There must be something about the Wirrn that can give dedicated listeners of Doctor Who delicious and nerve wracking nightmares. Add in the almost lonely, desolate feel that you get in William Gallagher’s script for Wirrn Isle and the creeping music that overlays the action and the play becomes a near pinnacle of Colin Baker’s time as the Doctor.
Set in the year 16127 and within the era of the Nerva space station, last seen within Tom Baker’s first appearance for Big Finish, Destination: Nerva, and the bleakness of Loch Lomond, Wirrn Isle captures the best and worst of mankind’s fears and hopes. The Doctor and Philippa ‘Flip’ Jackson transmat into a new adventure that, no matter how disturbing the idea of Davros and the Doctor exchanging bodies and minds in the first of the new series, overshadows pretty much everything Colin Baker has gone through before save the stories Medicinal Purposes and The Doomwood Curse.
The Wirrn are a complex adversary for the Doctor to deal with. Unlike the Daleks and the Cybermen whose entire being is dedicated to either destroying all that is not pure Dalek, (in some stories even that hasn’t stopped them) or enslaving and turning whatever race they come into contact with into versions of the cold men of steel. The Wirrn are not evil, not in the right sense of the word, they just appear so as they digest humans from the inside out, like any other parasite they are just doing what they need to in order to survive as a species.

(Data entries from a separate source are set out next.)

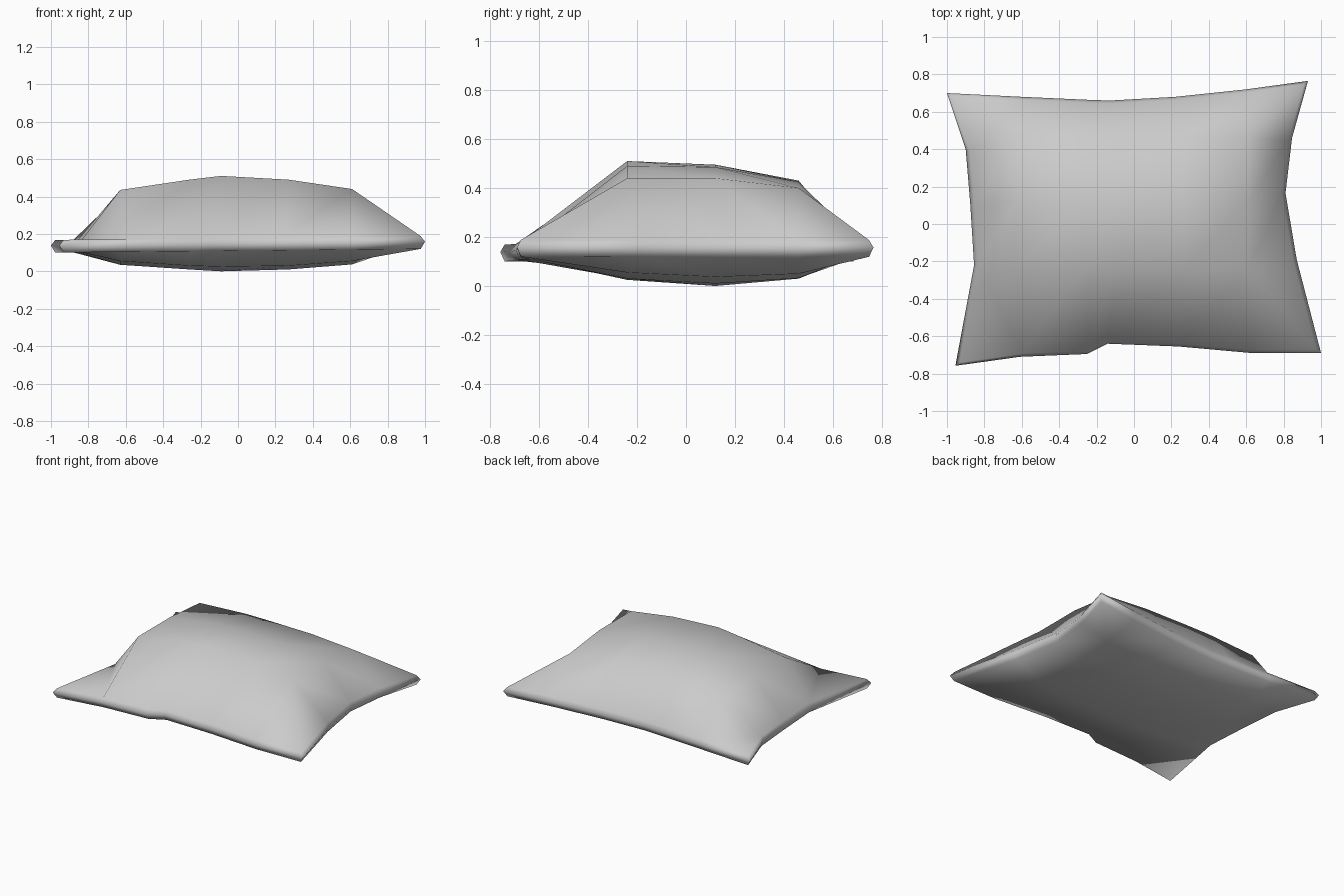
import bpy, bmesh
from mathutils import Vector

if "Cube" in bpy.data.objects:
    bpy.data.objects.remove(bpy.data.objects["Cube"])

# Seam outline: 7 points along front and back, 3 along each side
front = [(-.955, -.758), (-.61, -.71), (-.25, -.695), (-.14, -.64), (.24, -.655), (.63, -.69), (1, -.69)]
back = [(-1, .70), (-.6, .68), (-.27, .665), (-.13, .66), (.22, .68), (.6, .72), (.93, .765)]
left = [(-.855, -.22), (-.875, .1), (-.9, .4)]
right = [(.87, -.19), (.81, .165), (.845, .46)]

# Puffed panels: column and row positions with heights per row
cols = [-.63, -.26, -.09, .27, .61]
rows = [-.24, .12, .46]
top_z = [[.435, .49, .51, .49, .44], [.435, .485, .495, .485, .44], [.41, .43, .43, .425, .40]]
low_z = [[.055, .03, .025, .03, .055], [.035, .01, .0, .01, .037], [.05, .032, .03, .032, .05]]

NX, NY = 7, 5


def seam_point(i, j):
    if j == 0:
        return front[i]
    if j == NY - 1:
        return back[i]
    return left[j - 1] if i == 0 else right[j - 1]


def seam_z(x):
    return .148 + .01 * x


def on_rim(i, j):
    return i in (0, NX - 1) or j in (0, NY - 1)


bm = bmesh.new()


def panel(heights, side):
    """One cloth panel: a grid with a slightly inset rim."""
    g = {}
    for j in range(NY):
        for i in range(NX):
            if on_rim(i, j):
                x, y = seam_point(i, j)
                lift = .03 if side > 0 else -.038
                co = (x * .977, y * .977, seam_z(x) + lift)
            else:
                co = (cols[i - 1], rows[j - 1], heights[j - 1][i - 1])
            g[i, j] = bm.verts.new(co)
    for j in range(NY - 1):
        for i in range(NX - 1):
            q = [g[i, j], g[i + 1, j], g[i + 1, j + 1], g[i, j + 1]]
            cx, cy = i in (0, NX - 2), j in (0, NY - 2)
            if not (cx and cy):
                polys = [q]
            else:
                # Ridge to the right corners, pinched fold at the left ones
                ridge = i > 0
                if (j == 0) == (i == 0):
                    ridge_start, fold_start = 0, 1
                else:
                    ridge_start, fold_start = 1, 0
                s = ridge_start if ridge else fold_start
                r = q[s:] + q[:s]
                polys = [[r[0], r[1], r[2]], [r[0], r[2], r[3]]]
            for p in polys:
                bm.faces.new(p if side > 0 else p[::-1])
    return g


upper = panel(top_z, 1)
lower = panel(low_z, -1)

# Seam edge joining the two panels
loop = [(i, 0) for i in range(NX)] + [(NX - 1, j) for j in range(1, NY)]
loop += [(i, NY - 1) for i in range(NX - 2, -1, -1)] + [(0, j) for j in range(NY - 2, 0, -1)]
mid = {}
for k in loop:
    x, y = seam_point(*k)
    mid[k] = bm.verts.new(Vector((x, y, seam_z(x))))
for a, b in zip(loop, loop[1:] + loop[:1]):
    bm.faces.new((mid[a], mid[b], upper[b], upper[a]))
    bm.faces.new((lower[a], lower[b], mid[b], mid[a]))

bmesh.ops.recalc_face_normals(bm, faces=bm.faces)
for f in bm.faces:
    f.smooth = True
mesh = bpy.data.meshes.new("pillow")
bm.to_mesh(mesh)
bm.free()
pillow = bpy.data.objects.new("pillow", mesh)
bpy.context.collection.objects.link(pillow)
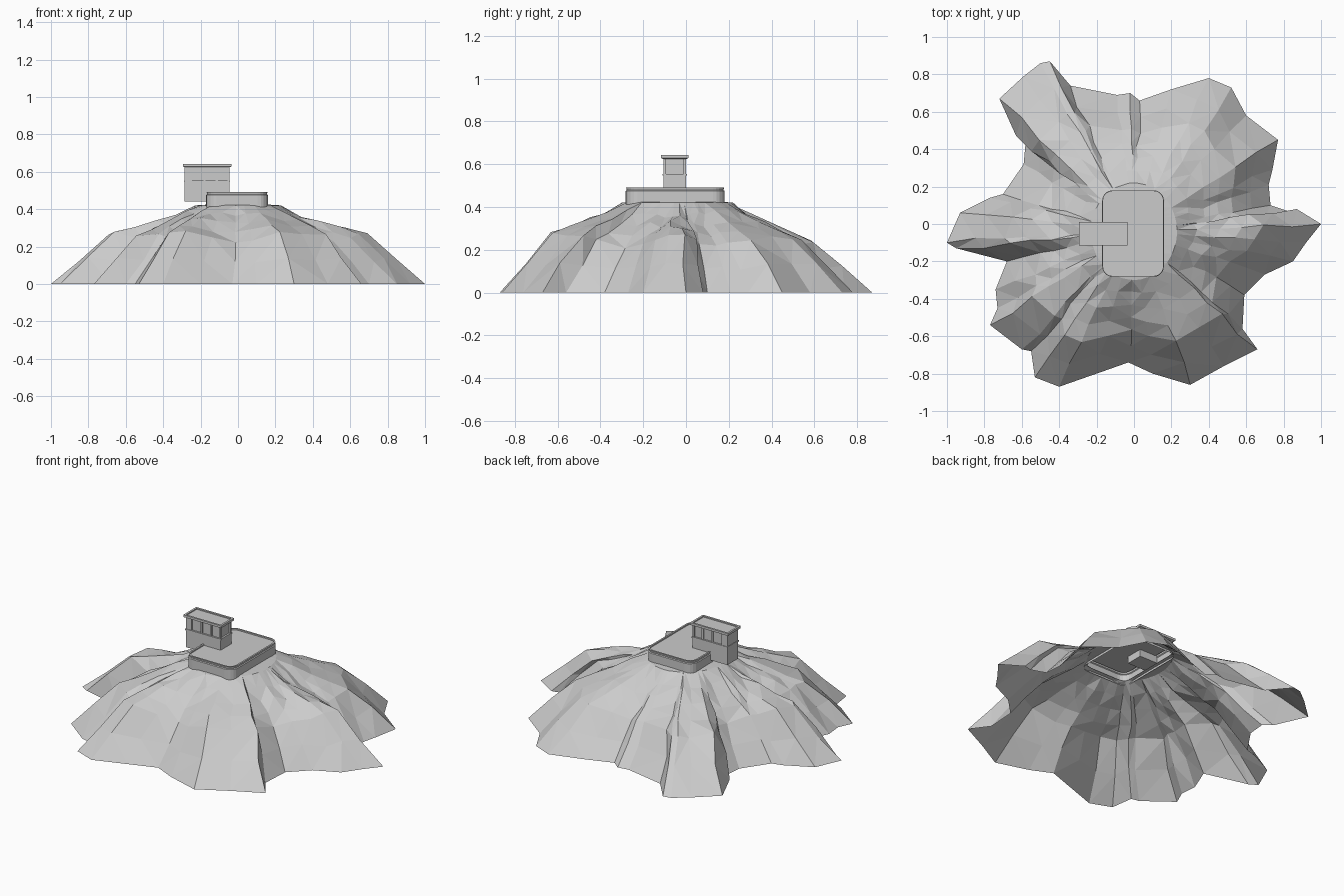
import bpy, bmesh, math, random
from mathutils import Vector

if "Cube" in bpy.data.objects:
    bpy.data.objects.remove(bpy.data.objects["Cube"])
random.seed(4)


def finish(bm, name):
    bmesh.ops.recalc_face_normals(bm, faces=bm.faces)
    me = bpy.data.meshes.new(name)
    bm.to_mesh(me)
    bm.free()
    ob = bpy.data.objects.new(name, me)
    bpy.context.collection.objects.link(ob)
    return ob


def loft(name, rings, cap=False, tris=False):
    bm = bmesh.new()
    vs = [[bm.verts.new(p) for p in r] for r in rings]
    n = len(vs[0])
    for a, b in zip(vs, vs[1:]):
        for i in range(n):
            j = (i + 1) % n
            bm.faces.new((a[i], a[j], b[j], b[i]))
    if cap:
        bm.faces.new(vs[-1])
    if tris:
        bmesh.ops.triangulate(bm, faces=bm.faces, quad_method='SHORT_EDGE')
    return finish(bm, name)


def box(name, x0, x1, y0, y1, z0, z1):
    bm = bmesh.new()
    bmesh.ops.create_cube(bm, size=1)
    for v in bm.verts:
        v.co = Vector(((x0 + x1) / 2 + v.co.x * (x1 - x0),
                       (y0 + y1) / 2 + v.co.y * (y1 - y0),
                       (z0 + z1) / 2 + v.co.z * (z1 - z0)))
    return finish(bm, name)


def rounded(x0, x1, y0, y1, r, z, seg=5):
    pts = []
    for k, (cx, cy) in enumerate(((x1 - r, y1 - r), (x0 + r, y1 - r), (x0 + r, y0 + r), (x1 - r, y0 + r))):
        for s in range(seg + 1):
            a = math.pi / 2 * (k + s / seg)
            pts.append((cx + r * math.cos(a), cy + r * math.sin(a), z))
    return pts


# Rocky hill: outline at ground level, lofted up to an open top under the platform
rim = [(1, 0), (.87, .08), (.82, .07), (.73, .10), (.72, .21), (.74, .29), (.77, .45),
       (.60, .58), (.52, .73), (.40, .78), (.2, .72), (.03, .66), (-.02, .70), (-.09, .69),
       (-.34, .74), (-.45, .87), (-.50, .86), (-.59, .79), (-.72, .67), (-.63, .47), (-.58, .43),
       (-.59, .32), (-.70, .16), (-.77, .14), (-.93, .06), (-1, -.10), (-.95, -.13), (-.68, -.20),
       (-.74, -.35), (-.73, -.45), (-.77, -.54), (-.60, -.67), (-.55, -.68), (-.53, -.82),
       (-.40, -.87), (-.2, -.80), (-.03, -.74), (.10, -.80), (.30, -.86), (.48, -.76), (.66, -.67),
       (.58, -.56), (.59, -.38), (.70, -.27), (.85, -.20), (.92, -.10)]
steps = (0, .14, .3, .45, .6, .8, 1)
rays = []
for x, y in rim:
    a = math.atan2((y + .04) / .26, x / .23)
    top = Vector((.23 * math.cos(a), -.04 + .26 * math.sin(a), .42))
    foot = Vector((x, y, 0))
    h = min(.27, max(.17, .19 + (foot.length - .6) * .24)) + random.uniform(-.008, .008)
    if x < -.3 and y > .6:
        h -= .03                          # lower spur at the back left
    power = .65 if abs(x) > .81 else .95   # long side ridges drop early, then run flat
    ray = [Vector((max(-.15, min(.15, top.x)), max(-.26, min(.16, top.y)), .425))]
    side = Vector((-y, x, 0)).normalized()
    for t in steps:
        p = top.lerp(foot, t)
        p.z = .42 - (.42 - h) * (t / .6) ** power if t <= .6 else h * (1 - t) / .4
        if 0 < t < 1:
            p += side * random.uniform(-.02, .02) * t
            p.z += random.uniform(-.01, .01)
        ray.append(p)
    rays.append(ray)
loft("rocky_hill", list(zip(*rays)), tris=True)

# Summit platform with a thin raised rim and open underside
X0, X1, Y0, Y1 = -.17, .16, -.282, .18
prof = ((0, .41), (0, .475), (.005, .479), (.002, .492), (.012, .492), (.012, .484))
loft("summit_platform", [rounded(X0 + d, X1 - d, Y0 + d, Y1 - d, .055 - d, z) for d, z in prof], cap=True)

# Lookout hut on the platform edge
bx0, bx1, by0, by1 = -.285, -.045, -.106, .001
box("hut_base", bx0, bx1, by0, by1, .44, .55)
box("window_band", bx0 + .008, bx1 - .008, by0 + .008, by1 - .008, .55, .625)
box("window_sill", bx0 - .003, bx1 + .003, by0 - .003, by1 + .003, .546, .554)
box("hut_end_wall", bx0, bx0 + .04, by0, by1, .55, .625)
for i, x in enumerate((bx0 + .1, bx0 + .165, bx1 - .012)):
    for s, y in (("front", by0), ("back", by1 - .012)):
        box(f"window_post_{s}_{i}", x, x + .012, y, y + .012, .55, .625)

# Flat roof with a raised edge
roof = ((0, .624), (-.01, .628), (-.01, .642), (.002, .642), (.002, .635))
loft("hut_roof", [[(bx0 + d, by0 + d, z), (bx1 - d, by0 + d, z), (bx1 - d, by1 - d, z), (bx0 + d, by1 - d, z)]
                  for d, z in roof], cap=True)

The Doctor recognises this and like the parasitic wasps that inject their eggs into certain ants and bug nymphs knows they are just doing what they must. This however doesn’t stop the Doctor from trying his best to stop them attacking the human colonists on Nerva City or by the shores of Loch Lomond.
This is probably the most fascinating aspect of the Doctor. As with the television show in recent years the Doctor always gives you a chance to run away, to leave with your species intact and as he says in this play “I asked nicely”. To recognise that a species has a right to live is a rare quality and one that requires repeating time and time again.
The only point of the story that can be said to let down the story is the treatment of the character of Toasty Buchman portrayed by Tessa Nicholson. As with the previous story, the idea of a young girl being written in a way that shows so much adoration and little sign of personal growth could leave some fans shaking their heads. Even when Toasty stands up to her mother over the treatment of the Wirrn, the words seem false and lacking any type of strength.
Wirrn Isle is the last story fans of the Big Finish Doctor Who tales involving Colin Baker for a while as Sylvester McCoy, Peter Davison and Paul McGann all have an arc of plays to come. It can only be hoped that Colin Baker has some part in the B.B.C.’s 50th anniversary celebrations for Doctor Who next year as his performances in the Big Finish cannon have been nothing short of outstanding.
Wirrn Isle is available to buy now from Worlds Apart, Lime Street, Liverpool.
Ian D. Hall